2017 could look a lot like 2016 in the UK FM sector, writes Graeme Davies, but the weakened state of the pound could prompt overseas players to buy their way in.
As the dust settles on another challenging year for the FM sector, thoughts turn to what 2017 may bring. The past year saw the sector facing continued tight budgets in the public sector, tough competition in the private sector, the turbulence of the EU referendum vote, and the rise in the national living wage that will affect margins and profitability at many operators to the end of the decade and beyond.

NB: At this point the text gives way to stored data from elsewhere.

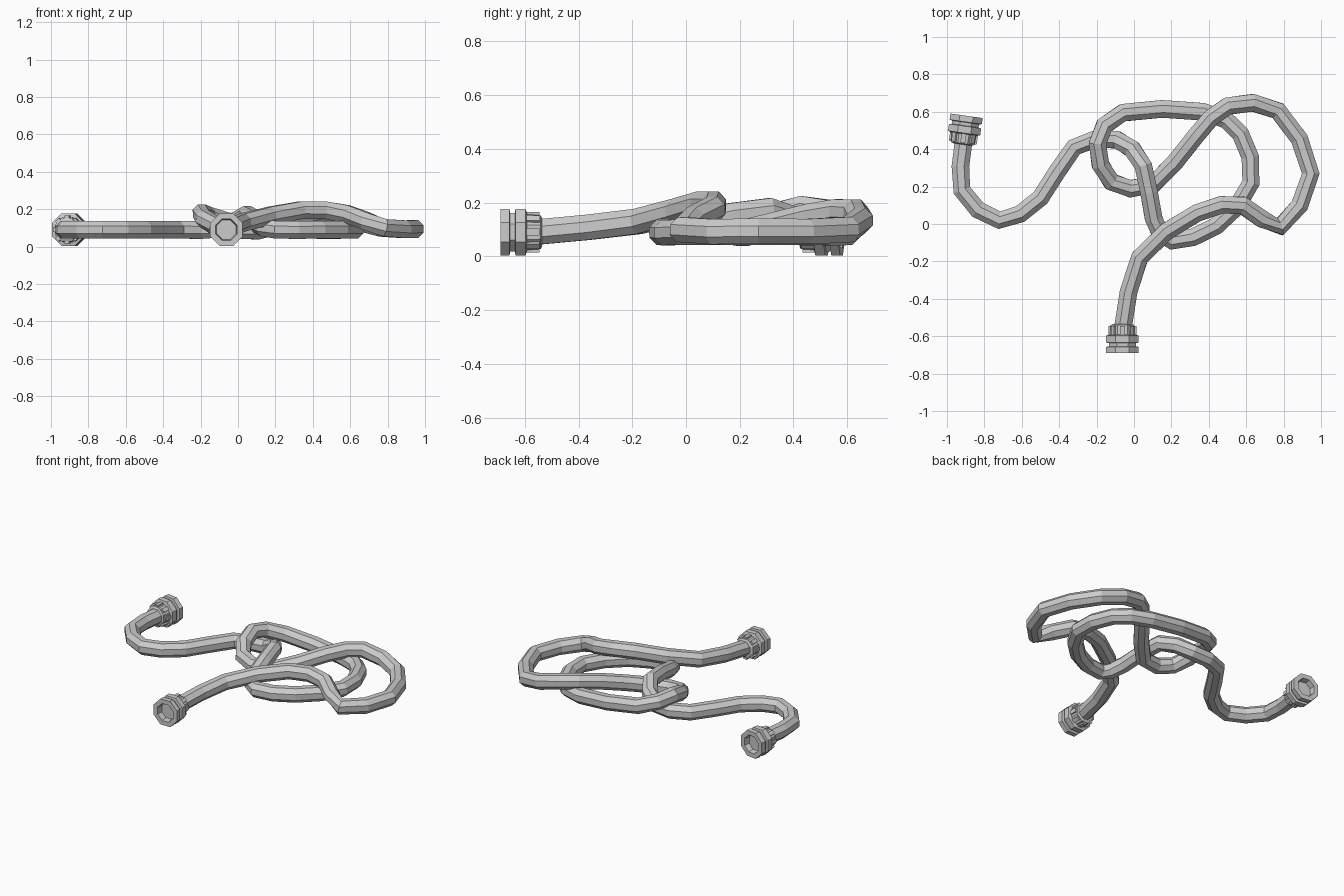
import bpy, bmesh
from math import pi, sin, cos
from mathutils import Vector

if "Cube" in bpy.data.objects:
    bpy.data.objects.remove(bpy.data.objects["Cube"])

SIDES = 8
UP = Vector((0, 0, 1))


def finish(bm, name):
    bmesh.ops.recalc_face_normals(bm, faces=bm.faces)
    me = bpy.data.meshes.new(name)
    bm.to_mesh(me)
    bm.free()
    ob = bpy.data.objects.new(name, me)
    bpy.context.collection.objects.link(ob)
    return ob


def ring(bm, c, d, r):
    # octagon around direction d, flat side up
    side = d.cross(UP).normalized()
    up = side.cross(d).normalized()
    return [bm.verts.new(c + r * (cos(a) * side + sin(a) * up))
            for a in ((i + 0.5) * 2 * pi / SIDES for i in range(SIDES))]


def skin(bm, rings):
    for a, b in zip(rings, rings[1:]):
        for i in range(SIDES):
            j = (i + 1) % SIDES
            bm.faces.new((a[i], a[j], b[j], b[i]))
    bm.faces.new(rings[0])
    bm.faces.new(rings[-1])


# Hose: key points of the centre line, a smooth midpoint is added between each pair
KEYS = [Vector(p) for p in [
    (-.91, .45, .09), (-.92, .18, .09), (-.72, .02, .09), (-.5, .14, .09),
    (-.32, .41, .09), (-.09, .45, .095), (.05, .31, .17), (.105, .03, .12),
    (.2, -.09, .09), (.44, -.01, .09), (.625, .22, .09), (.57, .48, .09),
    (.37, .6, .09), (-.06, .595, .135), (-.195, .43, .178), (-.12, .225, .11),
    (.1, .21, .085), (.33, .47, .15), (.5, .63, .165), (.77, .605, .1),
    (.945, .27, .094), (.78, -.015, .1), (.58, .1, .175), (.34, .06, .195),
    (.03, -.18, .13), (-.06, -.56, .09)]]
ext = [2 * KEYS[0] - KEYS[1]] + KEYS + [2 * KEYS[-1] - KEYS[-2]]
path = []
for a, b, c, d in zip(ext, ext[1:], ext[2:], ext[3:]):
    path += [b, (9 * (b + c) - a - d) / 16]
path.append(KEYS[-1])

bm = bmesh.new()
rings = []
for i, p in enumerate(path):
    d = path[min(i + 1, len(path) - 1)] - path[max(i - 1, 0)]
    rings.append(ring(bm, p, d.normalized(), 0.051))
skin(bm, rings)
finish(bm, "hose")

# Coupling: (distance along axis, radius), ending inside the recessed bore
PROFILE = [(0, .055), (.006, .068), (.056, .072), (.062, .094), (.099, .094),
           (.102, .078), (.119, .078), (.122, .094), (.155, .094),
           (.155, .062), (.118, .056)]


def coupling(name, start, d):
    d = d.normalized()
    bm = bmesh.new()
    skin(bm, [ring(bm, start + d * t, d, r) for t, r in PROFILE])
    # grip lugs on the collar flats
    side = d.cross(UP).normalized()
    up = side.cross(d)
    for i in range(SIDES):
        a = i * 2 * pi / SIDES
        n = cos(a) * side + sin(a) * up
        t = cos(a) * up - sin(a) * side
        for v in bmesh.ops.create_cube(bm, size=1)["verts"]:
            x, y, z = v.co
            v.co = start + d * (.036 + x * .052) + n * (.066 + z * .018) + t * y * .026
    return finish(bm, name)


coupling("front_coupling", Vector((-.062, -.535, .09)), Vector((0, -1, 0)))
coupling("back_coupling", Vector((-.917, .425, .09)), Vector((.14, .99, 0)))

Perennial strugglers like Serco and G4S finally showed signs of sustained recovery in 2016, but others such as Mitie and Capita replaced them in the doghouse with investors as challenging conditions in some sectors, particularly healthcare, coupled with acquisitive growth finally coming unstuck, prompted profit warnings as the year drew to a close.
But the whole sector faces significant struggles, as the start of Article 50 negotiations with the EU over the UK’s divorce looms large. The start of Brexit talks could cast a cloud over much of the economy as the private sector looks for more clarity on the shape of our relationship with the EU and government departments reassess spending plans. For FM firms in the property sector, and more specifically those serving property owners in London, budgets could come under pressure or spending decisions could be delayed. And across the UK, FM companies who employ a lot of overseas workers are also likely to be concerned about the outcome of negotiations and whether this will affect their workforces and, consequently, costs.
Although the initial worries about a post-referendum recession were unfounded, there is also much uncertainty about how the UK’s economy will fare through 2017 and into 2018. On the flip side, Theresa May’s government has promised to spend more on infrastructure, which could help prop up the economy. And big-spending departments, such as the NHS, are likely to ramp up outsourcing, which could push more work the way of FM firms, as illustrated by Serco’s recent £600 million FM services deal with St Barts in London and Virgin Care’s £700 million deal to supply 200 NHS and social care services in Somerset.
So for the FM sector, 2017 could look a lot like 2016 – and it is also likely to see a continuation of the consolidation of recent years as companies seek scale and specialist skills while the weakened state of sterling could prompt overseas players to try to buy their way into the market too.
Graeme Davies writes for Investors Chronicle